Research Student: Dylan Chamberlin
A Comparative Study of Migration's Effect on Gender Roles and Ideology among Moroccan migrants in France and Canada
My research examines the effects of international migration on gender roles and ideology among Moroccan immigrants in both France and Canada (Québec).
International migration not only involves physical movement across borders, but also crossing cultural boundaries to a place where societal norms and understandings often differ greatly from a migrant’s country of origin. This migration can call into question how migrants understand gender and can lead to a change in migrants’ traditional understandings of gender as well as a shift in intra-household divisions of labour, decision making, child-rearing techniques, as well as the intra-household balance of power.
I am interested in how migration affects gender roles/ideology among Moroccans in France and Canada given the two countries’ varying stances and histories with immigration and immigrants. I aim to uncover if and how these different histories and policies affect Moroccans’ migration and whether or not gender roles and ideologies are affected as a result of this process.
I have taught on the following modules:
- Social Science Skills (Strand 1)
- Identity, Difference, and Inequality

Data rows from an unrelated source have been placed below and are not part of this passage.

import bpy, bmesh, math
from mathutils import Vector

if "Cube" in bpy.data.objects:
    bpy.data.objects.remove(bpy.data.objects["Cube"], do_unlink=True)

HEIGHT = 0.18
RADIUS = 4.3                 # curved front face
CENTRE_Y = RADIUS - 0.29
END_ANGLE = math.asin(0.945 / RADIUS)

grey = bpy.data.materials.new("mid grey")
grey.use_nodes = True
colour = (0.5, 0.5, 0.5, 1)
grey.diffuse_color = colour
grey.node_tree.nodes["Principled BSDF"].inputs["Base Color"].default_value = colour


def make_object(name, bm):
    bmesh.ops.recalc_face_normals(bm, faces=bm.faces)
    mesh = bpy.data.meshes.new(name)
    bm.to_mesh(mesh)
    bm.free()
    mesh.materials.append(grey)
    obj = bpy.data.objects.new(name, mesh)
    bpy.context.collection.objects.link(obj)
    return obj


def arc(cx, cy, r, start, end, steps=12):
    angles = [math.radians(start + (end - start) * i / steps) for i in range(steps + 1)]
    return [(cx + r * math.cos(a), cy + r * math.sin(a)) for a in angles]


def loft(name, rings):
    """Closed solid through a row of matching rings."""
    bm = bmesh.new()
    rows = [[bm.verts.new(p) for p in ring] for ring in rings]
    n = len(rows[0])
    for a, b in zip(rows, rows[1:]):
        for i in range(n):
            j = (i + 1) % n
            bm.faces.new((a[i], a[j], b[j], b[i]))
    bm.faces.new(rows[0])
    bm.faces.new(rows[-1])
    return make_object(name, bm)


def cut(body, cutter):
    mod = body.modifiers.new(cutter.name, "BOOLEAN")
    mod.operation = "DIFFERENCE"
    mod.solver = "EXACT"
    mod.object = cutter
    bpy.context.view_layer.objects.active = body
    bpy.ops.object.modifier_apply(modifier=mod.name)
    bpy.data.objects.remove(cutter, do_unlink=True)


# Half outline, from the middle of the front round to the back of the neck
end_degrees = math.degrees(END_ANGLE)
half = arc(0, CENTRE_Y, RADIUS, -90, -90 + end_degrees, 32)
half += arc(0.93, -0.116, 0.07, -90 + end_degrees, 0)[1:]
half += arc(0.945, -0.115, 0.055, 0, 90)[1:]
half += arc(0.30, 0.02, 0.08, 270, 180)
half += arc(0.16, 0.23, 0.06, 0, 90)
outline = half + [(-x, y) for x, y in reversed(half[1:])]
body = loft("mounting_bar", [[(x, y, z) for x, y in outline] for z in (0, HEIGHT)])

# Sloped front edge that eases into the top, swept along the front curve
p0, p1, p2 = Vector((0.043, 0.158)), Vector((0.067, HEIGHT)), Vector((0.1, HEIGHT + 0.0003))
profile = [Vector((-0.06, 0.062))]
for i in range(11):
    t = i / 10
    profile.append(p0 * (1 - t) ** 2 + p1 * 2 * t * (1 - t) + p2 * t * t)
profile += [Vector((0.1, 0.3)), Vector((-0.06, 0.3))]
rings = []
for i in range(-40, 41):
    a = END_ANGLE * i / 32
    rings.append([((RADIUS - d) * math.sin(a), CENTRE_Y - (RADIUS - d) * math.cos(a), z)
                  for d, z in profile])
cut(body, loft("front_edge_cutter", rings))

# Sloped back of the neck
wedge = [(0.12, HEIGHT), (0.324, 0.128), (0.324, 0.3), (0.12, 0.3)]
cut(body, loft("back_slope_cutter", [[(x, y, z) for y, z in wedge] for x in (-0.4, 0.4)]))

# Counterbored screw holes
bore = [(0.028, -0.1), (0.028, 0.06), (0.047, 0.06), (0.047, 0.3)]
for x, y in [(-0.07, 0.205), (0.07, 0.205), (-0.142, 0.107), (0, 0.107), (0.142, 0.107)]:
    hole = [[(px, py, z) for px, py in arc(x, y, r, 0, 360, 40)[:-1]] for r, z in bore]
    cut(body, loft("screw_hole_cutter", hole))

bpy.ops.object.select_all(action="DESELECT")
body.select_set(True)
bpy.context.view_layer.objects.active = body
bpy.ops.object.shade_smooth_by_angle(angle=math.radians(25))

MA in Development Studies-University of Manchester
BA in Sociology and French- Concordia University (Montréal, Canada)